Fragment 2: “Hence one must follow the Together in beings, that is, adhere to it; but whereas λόγος essentially unfolds as this Together in beings, the mass lives as if each had his own understanding (sense).”29
What can we glean from these two fragments? [98|136]
It is said of logos: 1) constancy, lasting, is proper to it; 2) it essentially unfolds as the Together in beings, the Together of the being, that which gathers; 3) everything that happens, that is, that comes into Being, stands there in accordance with this constant Together; this is what holds sway.
What is said of λόγος here corresponds exactly to the authentic meaning of the word “gathering.” But just as this word denotes both 1) to gather and 2) gatheredness, λόγος here means the gathering gatheredness, that which originally gathers. Λόγος here does not mean sense, or word, or doctrine, and certainly not “the sense of a doctrine,” but instead, the originally gathering gatheredness that constantly holds sway in itself.
True, the context in fragment 1 seems to invite an interpretation of λόγος in the sense of word and discourse, and even to demand it as the only possible interpretation; for it speaks of the “hearing” of human beings.

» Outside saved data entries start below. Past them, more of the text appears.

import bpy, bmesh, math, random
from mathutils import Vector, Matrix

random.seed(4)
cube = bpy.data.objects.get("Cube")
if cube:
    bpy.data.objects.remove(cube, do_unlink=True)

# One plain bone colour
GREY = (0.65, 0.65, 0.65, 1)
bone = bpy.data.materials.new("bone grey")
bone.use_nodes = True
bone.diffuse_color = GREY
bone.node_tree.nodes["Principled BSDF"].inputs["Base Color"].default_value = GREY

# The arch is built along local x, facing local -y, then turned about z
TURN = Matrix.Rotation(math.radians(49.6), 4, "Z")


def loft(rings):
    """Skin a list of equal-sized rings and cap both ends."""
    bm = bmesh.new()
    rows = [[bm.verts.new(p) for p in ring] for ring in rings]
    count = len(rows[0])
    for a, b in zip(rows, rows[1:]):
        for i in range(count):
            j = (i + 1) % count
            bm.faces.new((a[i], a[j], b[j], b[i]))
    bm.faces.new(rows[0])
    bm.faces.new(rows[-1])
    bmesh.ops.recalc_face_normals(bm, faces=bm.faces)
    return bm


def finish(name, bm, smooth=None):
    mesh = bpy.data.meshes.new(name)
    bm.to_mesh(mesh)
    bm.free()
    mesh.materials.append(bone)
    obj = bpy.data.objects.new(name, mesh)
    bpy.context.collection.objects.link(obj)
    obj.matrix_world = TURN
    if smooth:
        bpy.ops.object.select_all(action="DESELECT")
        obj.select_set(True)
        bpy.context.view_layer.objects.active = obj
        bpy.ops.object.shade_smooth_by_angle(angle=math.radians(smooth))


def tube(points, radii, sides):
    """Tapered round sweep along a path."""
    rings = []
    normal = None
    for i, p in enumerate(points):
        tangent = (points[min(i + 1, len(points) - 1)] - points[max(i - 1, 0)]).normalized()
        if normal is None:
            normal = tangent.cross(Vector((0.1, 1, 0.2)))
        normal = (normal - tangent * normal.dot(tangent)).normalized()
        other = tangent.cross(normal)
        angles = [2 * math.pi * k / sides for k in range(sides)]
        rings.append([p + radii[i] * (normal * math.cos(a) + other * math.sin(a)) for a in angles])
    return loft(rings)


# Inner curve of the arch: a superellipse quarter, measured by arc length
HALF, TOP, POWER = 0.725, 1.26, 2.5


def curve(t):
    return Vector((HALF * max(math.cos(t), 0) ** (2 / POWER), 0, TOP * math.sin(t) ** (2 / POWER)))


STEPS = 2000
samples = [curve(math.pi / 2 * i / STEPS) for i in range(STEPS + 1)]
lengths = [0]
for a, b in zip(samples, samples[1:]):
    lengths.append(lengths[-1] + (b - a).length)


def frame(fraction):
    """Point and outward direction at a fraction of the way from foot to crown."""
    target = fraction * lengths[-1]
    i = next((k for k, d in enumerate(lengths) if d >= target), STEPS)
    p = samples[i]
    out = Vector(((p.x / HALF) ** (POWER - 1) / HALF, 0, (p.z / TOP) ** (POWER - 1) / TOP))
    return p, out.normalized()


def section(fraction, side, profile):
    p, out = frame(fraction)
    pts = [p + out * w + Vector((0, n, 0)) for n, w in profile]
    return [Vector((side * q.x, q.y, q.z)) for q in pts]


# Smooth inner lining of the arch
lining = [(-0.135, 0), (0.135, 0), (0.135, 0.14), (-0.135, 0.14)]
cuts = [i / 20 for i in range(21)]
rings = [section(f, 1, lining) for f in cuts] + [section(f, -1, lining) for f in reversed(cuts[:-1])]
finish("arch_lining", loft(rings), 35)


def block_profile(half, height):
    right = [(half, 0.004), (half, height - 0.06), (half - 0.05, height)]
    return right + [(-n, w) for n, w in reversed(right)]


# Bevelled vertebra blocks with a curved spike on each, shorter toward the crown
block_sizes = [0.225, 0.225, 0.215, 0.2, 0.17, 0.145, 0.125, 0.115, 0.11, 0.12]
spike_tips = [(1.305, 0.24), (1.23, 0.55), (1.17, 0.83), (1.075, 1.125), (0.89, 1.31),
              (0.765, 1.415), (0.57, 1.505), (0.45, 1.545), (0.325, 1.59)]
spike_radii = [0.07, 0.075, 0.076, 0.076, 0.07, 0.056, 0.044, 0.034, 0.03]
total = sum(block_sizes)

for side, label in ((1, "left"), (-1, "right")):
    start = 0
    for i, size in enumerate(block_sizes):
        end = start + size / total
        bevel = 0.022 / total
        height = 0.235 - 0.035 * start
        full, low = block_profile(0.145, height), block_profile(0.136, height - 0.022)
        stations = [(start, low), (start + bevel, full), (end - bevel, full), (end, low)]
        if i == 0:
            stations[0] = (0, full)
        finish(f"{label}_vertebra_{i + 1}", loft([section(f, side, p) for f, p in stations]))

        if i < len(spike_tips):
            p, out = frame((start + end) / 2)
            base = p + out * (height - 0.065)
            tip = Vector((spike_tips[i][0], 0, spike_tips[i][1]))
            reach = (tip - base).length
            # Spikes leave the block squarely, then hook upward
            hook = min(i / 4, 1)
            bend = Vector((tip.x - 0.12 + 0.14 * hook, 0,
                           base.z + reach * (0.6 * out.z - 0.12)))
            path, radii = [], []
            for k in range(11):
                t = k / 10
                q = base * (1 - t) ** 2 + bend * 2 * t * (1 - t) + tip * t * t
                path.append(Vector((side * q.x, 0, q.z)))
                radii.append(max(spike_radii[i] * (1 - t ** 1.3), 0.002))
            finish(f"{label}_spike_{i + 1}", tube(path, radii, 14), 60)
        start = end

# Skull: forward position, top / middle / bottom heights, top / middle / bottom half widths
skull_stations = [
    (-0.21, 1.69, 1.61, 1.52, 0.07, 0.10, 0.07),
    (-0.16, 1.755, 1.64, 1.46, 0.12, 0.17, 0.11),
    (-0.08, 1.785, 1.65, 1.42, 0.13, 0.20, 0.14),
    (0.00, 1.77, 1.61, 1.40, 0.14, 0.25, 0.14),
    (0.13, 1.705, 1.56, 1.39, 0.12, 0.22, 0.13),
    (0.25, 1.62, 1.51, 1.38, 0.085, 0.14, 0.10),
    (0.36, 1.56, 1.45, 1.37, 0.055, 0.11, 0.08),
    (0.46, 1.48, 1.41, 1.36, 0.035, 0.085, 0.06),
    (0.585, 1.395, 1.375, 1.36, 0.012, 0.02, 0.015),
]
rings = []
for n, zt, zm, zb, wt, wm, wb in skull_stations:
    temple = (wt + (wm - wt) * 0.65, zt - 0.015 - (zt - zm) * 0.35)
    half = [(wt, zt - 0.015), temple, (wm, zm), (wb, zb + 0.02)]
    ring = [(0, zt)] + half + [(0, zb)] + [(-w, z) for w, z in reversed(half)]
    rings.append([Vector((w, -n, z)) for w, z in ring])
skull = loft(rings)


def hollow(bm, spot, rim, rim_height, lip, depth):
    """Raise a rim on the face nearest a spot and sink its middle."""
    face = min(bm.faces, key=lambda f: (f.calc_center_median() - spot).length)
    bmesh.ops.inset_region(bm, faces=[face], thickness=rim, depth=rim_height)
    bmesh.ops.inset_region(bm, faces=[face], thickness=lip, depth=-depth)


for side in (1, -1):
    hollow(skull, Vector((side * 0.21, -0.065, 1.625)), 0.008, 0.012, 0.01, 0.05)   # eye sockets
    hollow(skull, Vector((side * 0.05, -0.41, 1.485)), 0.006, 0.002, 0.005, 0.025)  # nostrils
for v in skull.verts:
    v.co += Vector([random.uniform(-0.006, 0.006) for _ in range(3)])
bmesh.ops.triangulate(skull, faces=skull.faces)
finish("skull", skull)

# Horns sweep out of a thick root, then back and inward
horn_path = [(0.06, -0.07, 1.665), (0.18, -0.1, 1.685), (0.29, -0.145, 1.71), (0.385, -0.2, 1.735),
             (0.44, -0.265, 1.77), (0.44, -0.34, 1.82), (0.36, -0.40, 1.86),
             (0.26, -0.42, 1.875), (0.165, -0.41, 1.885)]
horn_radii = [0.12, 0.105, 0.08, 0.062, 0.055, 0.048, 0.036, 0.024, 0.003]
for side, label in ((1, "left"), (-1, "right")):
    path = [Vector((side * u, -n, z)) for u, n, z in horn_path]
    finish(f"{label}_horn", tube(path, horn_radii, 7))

29. A more conventional translation would run: “Hence one must follow what is common; but while the λόγος is common, the many live as if each had his own understanding.”